Work request: Using the entries below, write out the line with "rings = [[], [], [], []]", the line with "bpy.ops.object.shade_smooth_by_angle(angle=1.2)", and every line in between, exactly as each is written.

[Dataset records]
>>>>

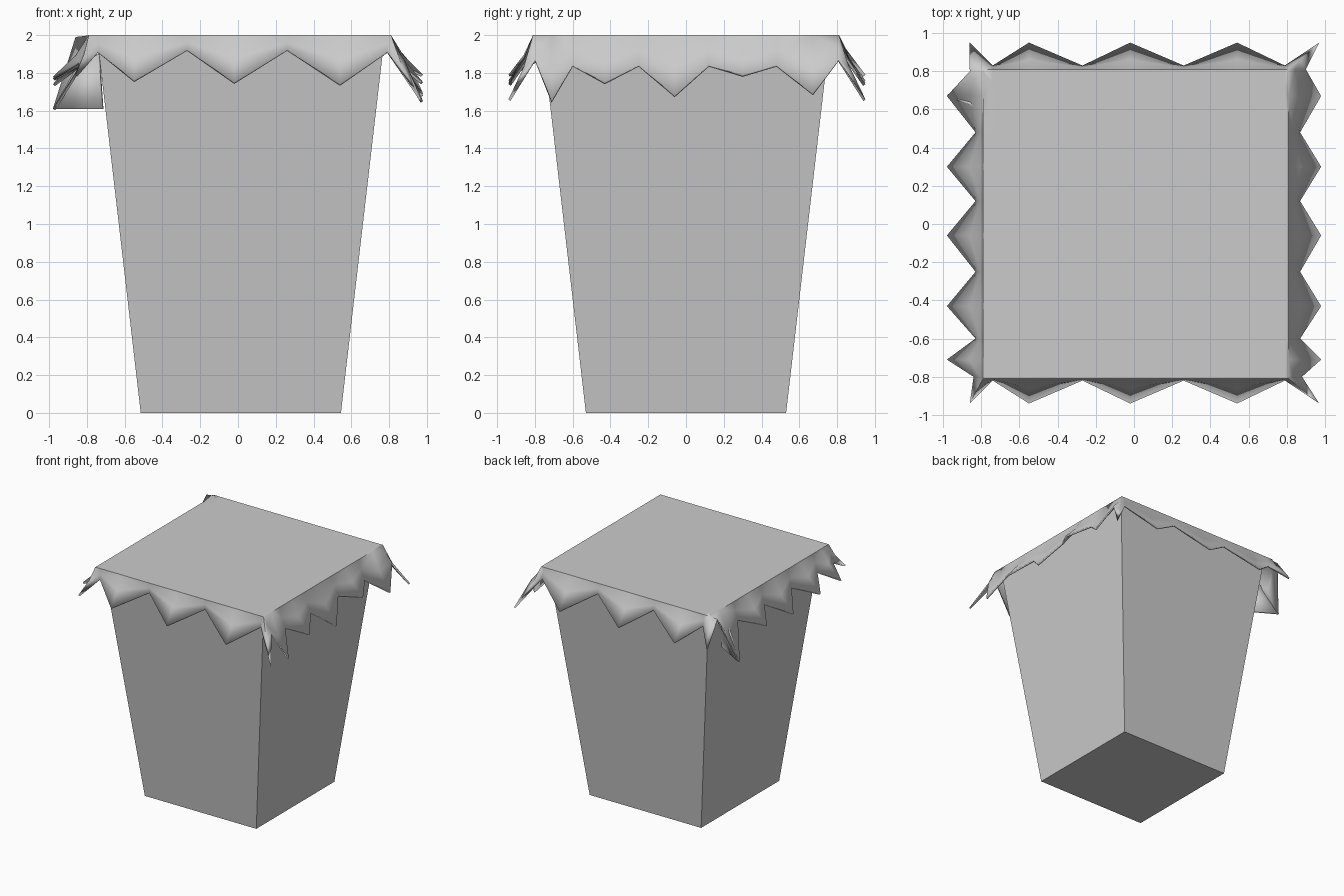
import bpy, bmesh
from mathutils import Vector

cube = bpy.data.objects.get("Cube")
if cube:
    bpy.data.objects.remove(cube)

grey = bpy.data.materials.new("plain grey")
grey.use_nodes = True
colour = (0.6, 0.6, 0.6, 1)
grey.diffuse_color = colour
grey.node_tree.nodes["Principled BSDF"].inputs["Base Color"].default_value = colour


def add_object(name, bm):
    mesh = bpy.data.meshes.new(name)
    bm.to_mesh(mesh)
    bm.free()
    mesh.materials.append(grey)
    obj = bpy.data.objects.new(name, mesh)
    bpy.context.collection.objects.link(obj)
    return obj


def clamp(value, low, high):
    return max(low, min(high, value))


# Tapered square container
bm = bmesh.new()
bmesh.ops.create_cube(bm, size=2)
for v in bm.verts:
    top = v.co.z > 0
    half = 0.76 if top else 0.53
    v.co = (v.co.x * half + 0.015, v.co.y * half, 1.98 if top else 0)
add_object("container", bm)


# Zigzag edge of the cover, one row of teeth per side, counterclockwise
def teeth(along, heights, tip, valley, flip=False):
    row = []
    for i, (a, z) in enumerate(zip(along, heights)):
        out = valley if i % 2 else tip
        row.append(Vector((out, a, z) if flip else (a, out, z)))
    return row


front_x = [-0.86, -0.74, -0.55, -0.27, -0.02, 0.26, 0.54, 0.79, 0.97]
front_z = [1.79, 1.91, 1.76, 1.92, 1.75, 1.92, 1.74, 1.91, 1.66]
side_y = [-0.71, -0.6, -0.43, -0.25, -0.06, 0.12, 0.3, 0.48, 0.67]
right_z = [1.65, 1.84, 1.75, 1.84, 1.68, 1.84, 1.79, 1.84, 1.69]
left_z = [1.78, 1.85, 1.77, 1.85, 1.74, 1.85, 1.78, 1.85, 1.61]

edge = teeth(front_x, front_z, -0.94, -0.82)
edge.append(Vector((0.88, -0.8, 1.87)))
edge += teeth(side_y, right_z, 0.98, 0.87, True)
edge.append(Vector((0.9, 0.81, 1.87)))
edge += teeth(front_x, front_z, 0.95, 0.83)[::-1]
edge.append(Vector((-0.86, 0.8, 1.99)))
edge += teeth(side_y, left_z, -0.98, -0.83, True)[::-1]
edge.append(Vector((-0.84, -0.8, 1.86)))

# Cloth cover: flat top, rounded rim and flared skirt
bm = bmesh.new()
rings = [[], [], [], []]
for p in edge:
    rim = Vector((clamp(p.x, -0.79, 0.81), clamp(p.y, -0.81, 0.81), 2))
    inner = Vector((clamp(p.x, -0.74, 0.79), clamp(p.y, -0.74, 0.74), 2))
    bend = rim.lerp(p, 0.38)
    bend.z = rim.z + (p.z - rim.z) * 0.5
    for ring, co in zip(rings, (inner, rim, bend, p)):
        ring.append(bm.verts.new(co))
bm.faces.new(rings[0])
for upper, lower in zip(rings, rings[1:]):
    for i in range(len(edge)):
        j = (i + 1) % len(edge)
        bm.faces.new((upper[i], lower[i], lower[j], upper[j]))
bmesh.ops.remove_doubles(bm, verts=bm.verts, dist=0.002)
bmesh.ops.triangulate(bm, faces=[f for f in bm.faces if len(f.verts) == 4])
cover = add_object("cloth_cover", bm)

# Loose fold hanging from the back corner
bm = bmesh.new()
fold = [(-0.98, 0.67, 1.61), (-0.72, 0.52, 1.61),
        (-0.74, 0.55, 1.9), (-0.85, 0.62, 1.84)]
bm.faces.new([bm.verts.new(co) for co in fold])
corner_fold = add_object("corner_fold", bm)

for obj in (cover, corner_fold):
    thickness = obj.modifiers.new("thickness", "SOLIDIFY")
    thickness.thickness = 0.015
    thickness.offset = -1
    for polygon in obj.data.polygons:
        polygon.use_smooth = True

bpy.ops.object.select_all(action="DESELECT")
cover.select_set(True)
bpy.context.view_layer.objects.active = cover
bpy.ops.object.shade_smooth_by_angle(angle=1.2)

<<<<
>>>>

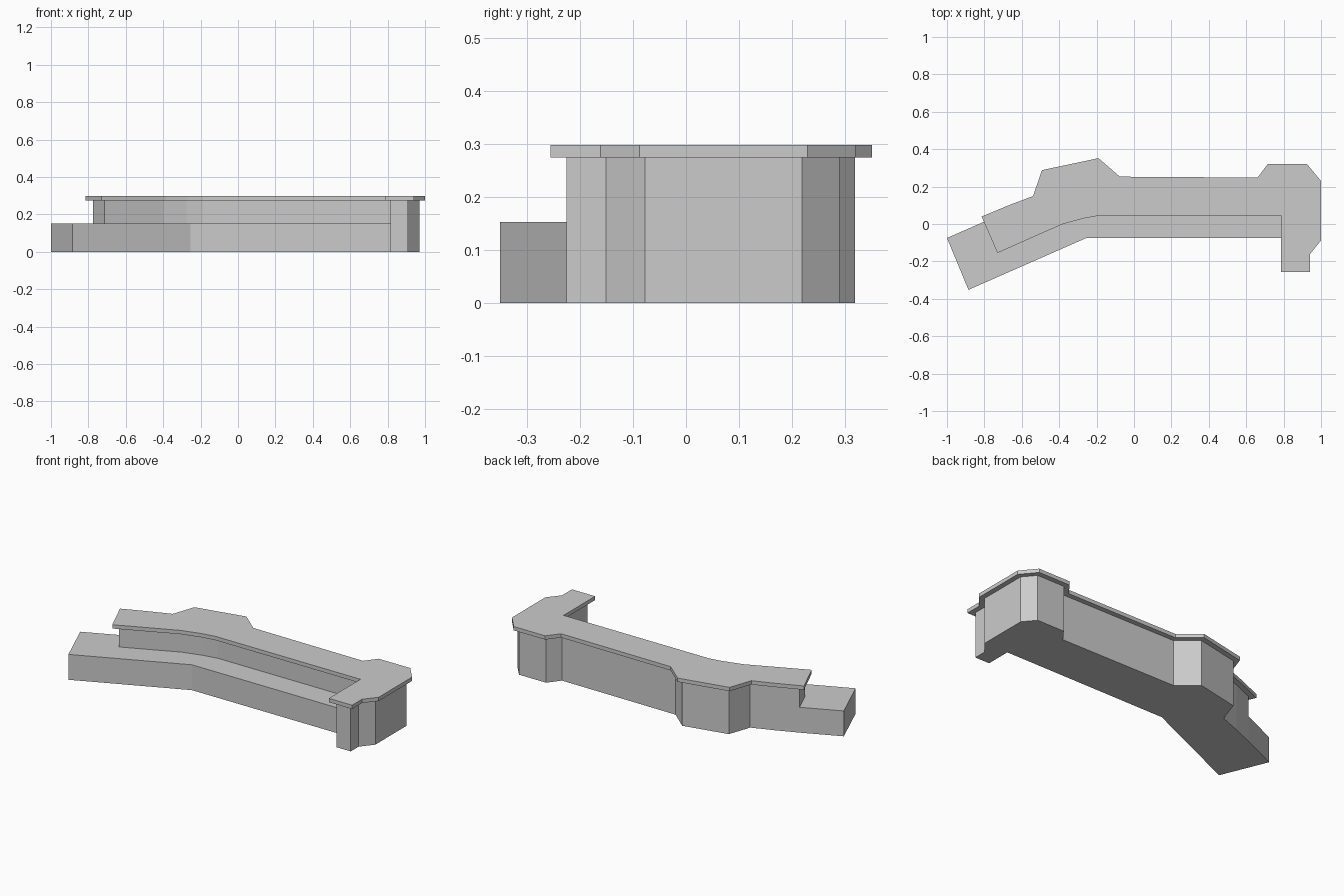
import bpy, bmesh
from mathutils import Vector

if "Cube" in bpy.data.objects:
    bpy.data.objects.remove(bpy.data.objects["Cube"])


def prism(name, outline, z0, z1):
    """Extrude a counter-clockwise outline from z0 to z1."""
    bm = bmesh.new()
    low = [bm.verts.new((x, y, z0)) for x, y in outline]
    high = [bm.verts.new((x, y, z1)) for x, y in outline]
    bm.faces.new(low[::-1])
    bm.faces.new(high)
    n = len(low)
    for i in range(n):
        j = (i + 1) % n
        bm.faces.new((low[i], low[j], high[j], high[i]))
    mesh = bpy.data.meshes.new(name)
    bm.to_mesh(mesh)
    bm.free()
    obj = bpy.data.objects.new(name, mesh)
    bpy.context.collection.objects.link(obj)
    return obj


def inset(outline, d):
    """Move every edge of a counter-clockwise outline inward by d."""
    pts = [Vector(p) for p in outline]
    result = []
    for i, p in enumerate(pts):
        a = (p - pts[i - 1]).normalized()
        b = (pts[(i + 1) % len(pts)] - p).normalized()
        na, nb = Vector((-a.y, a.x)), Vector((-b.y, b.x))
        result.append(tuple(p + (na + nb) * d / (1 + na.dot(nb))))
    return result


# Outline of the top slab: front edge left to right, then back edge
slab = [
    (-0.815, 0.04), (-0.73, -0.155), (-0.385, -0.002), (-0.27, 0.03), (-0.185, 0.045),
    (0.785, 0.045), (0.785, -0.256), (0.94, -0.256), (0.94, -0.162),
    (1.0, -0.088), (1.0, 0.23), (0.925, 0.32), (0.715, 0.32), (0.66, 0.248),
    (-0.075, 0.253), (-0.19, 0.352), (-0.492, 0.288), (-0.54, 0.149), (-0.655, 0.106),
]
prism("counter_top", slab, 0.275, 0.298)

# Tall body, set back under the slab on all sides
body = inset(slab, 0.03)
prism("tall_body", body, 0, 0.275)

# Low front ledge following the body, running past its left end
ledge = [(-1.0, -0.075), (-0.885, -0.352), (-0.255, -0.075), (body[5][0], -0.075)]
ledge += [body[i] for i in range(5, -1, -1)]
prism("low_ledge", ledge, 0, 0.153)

<<<<

Answer section:
rings = [[], [], [], []]
for p in edge:
    rim = Vector((clamp(p.x, -0.79, 0.81), clamp(p.y, -0.81, 0.81), 2))
    inner = Vector((clamp(p.x, -0.74, 0.79), clamp(p.y, -0.74, 0.74), 2))
    bend = rim.lerp(p, 0.38)
    bend.z = rim.z + (p.z - rim.z) * 0.5
    for ring, co in zip(rings, (inner, rim, bend, p)):
        ring.append(bm.verts.new(co))
bm.faces.new(rings[0])
for upper, lower in zip(rings, rings[1:]):
    for i in range(len(edge)):
        j = (i + 1) % len(edge)
        bm.faces.new((upper[i], lower[i], lower[j], upper[j]))
bmesh.ops.remove_doubles(bm, verts=bm.verts, dist=0.002)
bmesh.ops.triangulate(bm, faces=[f for f in bm.faces if len(f.verts) == 4])
cover = add_object("cloth_cover", bm)

# Loose fold hanging from the back corner
bm = bmesh.new()
fold = [(-0.98, 0.67, 1.61), (-0.72, 0.52, 1.61),
        (-0.74, 0.55, 1.9), (-0.85, 0.62, 1.84)]
bm.faces.new([bm.verts.new(co) for co in fold])
corner_fold = add_object("corner_fold", bm)

for obj in (cover, corner_fold):
    thickness = obj.modifiers.new("thickness", "SOLIDIFY")
    thickness.thickness = 0.015
    thickness.offset = -1
    for polygon in obj.data.polygons:
        polygon.use_smooth = True

bpy.ops.object.select_all(action="DESELECT")
cover.select_set(True)
bpy.context.view_layer.objects.active = cover
bpy.ops.object.shade_smooth_by_angle(angle=1.2)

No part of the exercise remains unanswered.